  9. MicroRNA-510 promotes cell and tumor growth by targeting peroxiredoxin1 in breast cancer

    PubMed Central

    2013-01-01

    Introduction MicroRNAs are small non-coding RNAs that are involved in the post-transcriptional negative regulation of mRNAs. MicroRNA 510 (miR-510) was initially shown to have a potential oncogenic role in breast cancer by the observation of its elevated levels in human breast tumor samples when compared to matched non-tumor samples. Few targets have been identified for miR-510. However, as microRNAs function through the negative regulation of their direct targets, the identification of those targets is critical for the understanding of their functional role in breast cancer. Methods Breast cancer cell lines were transfected with pre-miR-510 or antisense miR-510 and western blotting and quantitative real time PCR were performed. Functional assays performed included cell growth, migration, invasion, colony formation, cytotoxicity and in vivo tumor growth. We performed a PCR assay to identify novel direct targets of miR-510. The study focused on peroxiredoxin 1 (PRDX1) as it was identified through our screen and was bioinformatically predicted to contain a miR-510 seed site in its 3' untranslated region (3'UTR). Luciferase reporter assays and site-directed mutagenesis were performed to confirm PRDX1 as a direct target. The Student's two-sided, paired t-test was used and a P-value less than 0.05 was considered significant. Results We show that miR-510 overexpression in non-transformed and breast cancer cells can increase their cell growth, migration, invasion and colony formation in vitro. We also observed increased tumor growth when miR-510 was overexpressed in vivo. We identified PRDX1 through a novel PCR screen and confirmed it as a direct target using luciferase reporter assays. The reintroduction of PRDX1 into breast cancer cell lines without its regulatory 3'UTR confirmed that miR-510 was mediating its migratory phenotype at least in part through the negative regulation of PRDX1. Furthermore, the PI3K/Akt pathway was identified as a positive regulator of miR-510 both in vitro and in vivo. Conclusions In this study, we provide evidence to support a role for miR-510 as a novel oncomir. We show that miR-510 directly binds to the 3'UTR of PRDX1 and blocks its protein expression, thereby suppressing migration of human breast cancer cells. Taken together, these data support a pivotal role for miR-510 in breast cancer progression and suggest it as a potential therapeutic target in breast cancer patients. PMID:23971998

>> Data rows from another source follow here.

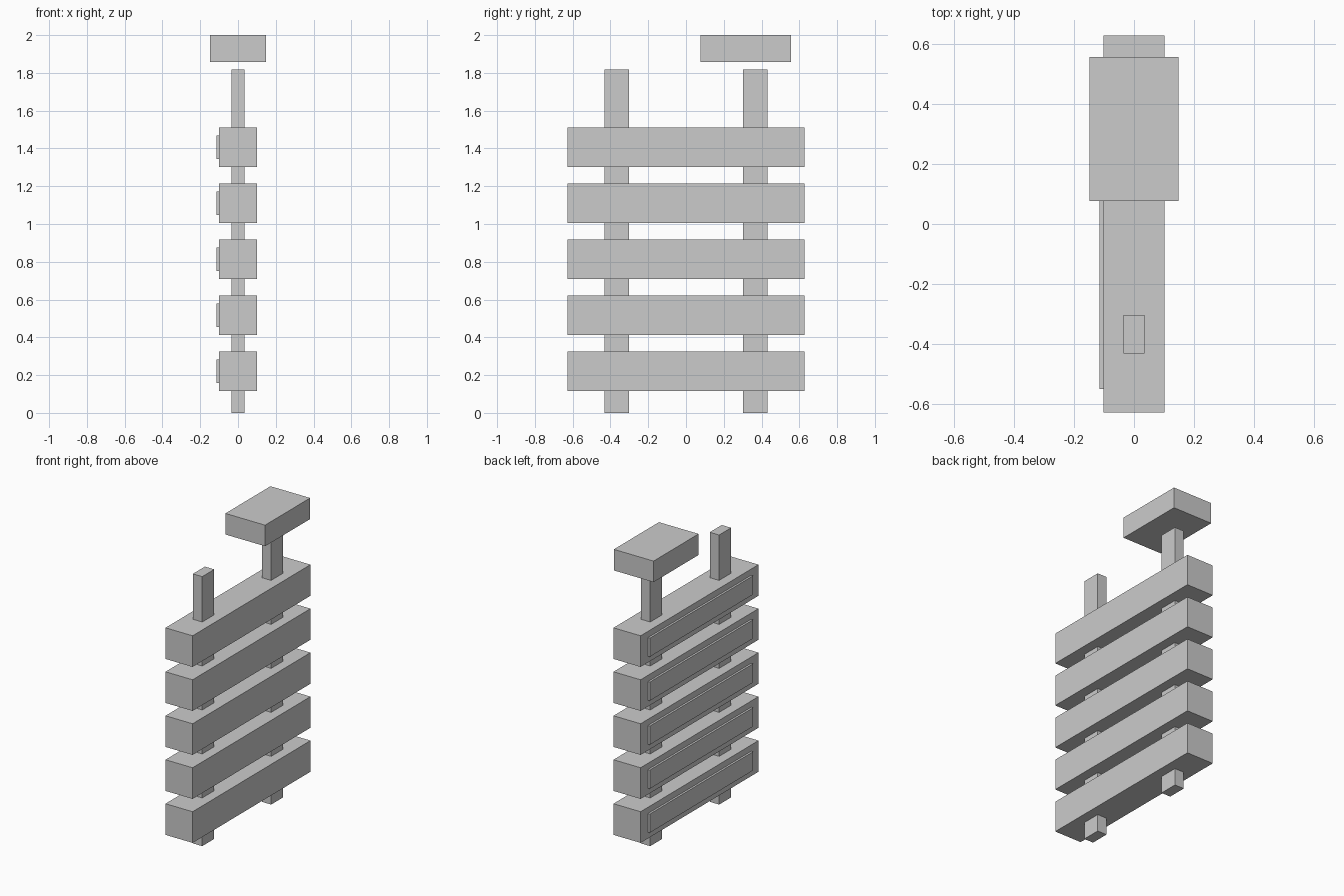
import bpy

if "Cube" in bpy.data.objects:
    bpy.data.objects.remove(bpy.data.objects["Cube"])


def box(name, x, y, z):
    """Axis-aligned box from (min, max) ranges on each axis."""
    bpy.ops.mesh.primitive_cube_add(size=1)
    ob = bpy.context.object
    ob.name = name
    ob.location = [(a + b) / 2 for a, b in (x, y, z)]
    ob.scale = [b - a for a, b in (x, y, z)]
    bpy.ops.object.transform_apply(location=False, rotation=False, scale=True)
    return ob


# Upright posts running through all boards
for side, label in ((-1, "front"), (1, "back")):
    yc = side * 0.367
    box(f"{label}_post", (-0.035, 0.035), (yc - 0.064, yc + 0.064), (0, 1.817))

# Stacked boards, each with a thin raised plate on the left face
for i in range(5):
    zc = 0.22 + i * 0.2965
    box(f"board_{i + 1}", (-0.101, 0.101), (-0.628, 0.628), (zc - 0.105, zc + 0.105))
    box(f"plate_{i + 1}", (-0.115, -0.095), (-0.55, 0.55), (zc - 0.063, zc + 0.063))

# Block hovering just above the back post
box("top_block", (-0.148, 0.148), (0.077, 0.557), (1.858, 2.0))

  10. Fluorescence imaging of vascular endothelial growth factor in tumors for mice embedded in a turbid medium

    NASA Astrophysics Data System (ADS)

    Biswal, Nrusingh C.; Gamelin, John K.; Yuan, Baohong; Backer, Marina V.; Backer, Joseph M.; Zhu, Quing

    2010-01-01

    We demonstrate the feasibility of fluorescence imaging of deeply seated tumors using mice injected with an angiogenesis tracer, a vascular endothelial